Three years out of Harvard Law School, he joined the Army and became an infantry officer in Iraq. Now Cotton is one of the staunchest national-security hawks in the Senate. Last month, at an Armed Services committee hearing, he railed against the president's promise to close the prison at Guantanamo Bay, Cuba.

"In my opinion, the only problem with Guantanamo Bay is that there are too many empty beds and cells there right now," Cotton blasted at Brian McKeon of the Defense Department. "We should be sending more terrorists there for further interrogation to keep this country safe. As far as I'm concerned, every last one of them can rot in Hell. But as long as they don't do that, they can rot in Guantanamo Bay."

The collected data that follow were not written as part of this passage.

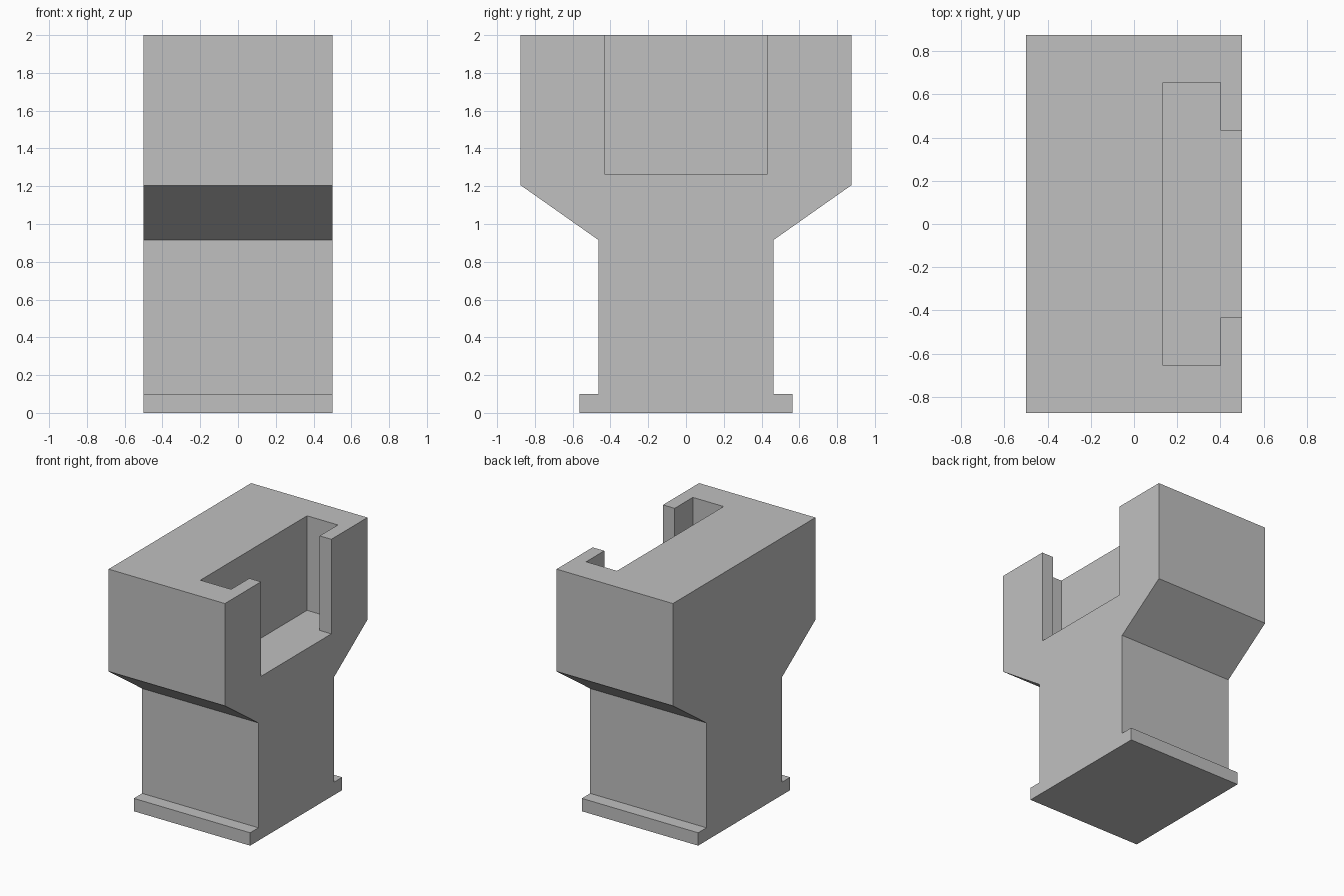
import bpy
import bmesh
from mathutils import Vector

default = bpy.data.objects.get("Cube")
if default:
    bpy.data.objects.remove(default, do_unlink=True)

# Single light grey material
grey = bpy.data.materials.new("light grey")
grey.use_nodes = True
color = (0.527, 0.527, 0.527, 1)
grey.diffuse_color = color
grey.node_tree.nodes["Principled BSDF"].inputs["Base Color"].default_value = color


def mirrored(half):
    """Close a half outline of (y, other) points by mirroring it across y = 0."""
    return half + [(-y, v) for y, v in reversed(half)]


def prism(name, points, direction):
    """Extrude a closed outline along a direction."""
    bm = bmesh.new()
    face = bm.faces.new([bm.verts.new(p) for p in points])
    grown = bmesh.ops.extrude_face_region(bm, geom=[face])["geom"]
    verts = [g for g in grown if isinstance(g, bmesh.types.BMVert)]
    bmesh.ops.translate(bm, verts=verts, vec=Vector(direction))
    bmesh.ops.recalc_face_normals(bm, faces=bm.faces)
    mesh = bpy.data.meshes.new(name)
    bm.to_mesh(mesh)
    bm.free()
    mesh.materials.append(grey)
    obj = bpy.data.objects.new(name, mesh)
    bpy.context.collection.objects.link(obj)
    return obj


# Body: flanged foot, stem, flared head
side = mirrored([(0.565, 0), (0.565, 0.1), (0.463, 0.1),
                 (0.463, 0.915), (0.875, 1.205), (0.875, 2)])
body = prism("bracket_body", [(-0.5, y, z) for y, z in side], (1, 0, 0))

# T-shaped pocket, open at the top and on the left side
plan = mirrored([(0.432, 0.6), (0.432, 0.4), (0.655, 0.4), (0.655, 0.135)])
cutter = prism("pocket_cutter", [(x, y, 1.265) for y, x in plan], (0, 0, 1))
cutter.hide_render = True

cut = body.modifiers.new("pocket", "BOOLEAN")
cut.operation = "DIFFERENCE"
cut.solver = "EXACT"
cut.object = cutter

# Apply the cut and remove the helper
bpy.context.view_layer.objects.active = body
body.select_set(True)
bpy.ops.object.modifier_apply(modifier=cut.name)
bpy.data.objects.remove(cutter, do_unlink=True)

His Republican colleagues were impressed.

"When he destroyed the administration the other day on Gitmo – that was perfect," Kirk glowed.

And now, there's already presidential chatter. A bill was introduced in Arkansas this week that would allow Cotton to seek re-election to the Senate — and run for president at the same time.

Copyright 2021 NPR. To see more, visit https://www.npr.org.

Ailsa Chang is an award-winning journalist who hosts All Things Considered along with Ari Shapiro, Audie Cornish, and Mary Louise Kelly. She landed in public radio after practicing law for a few years.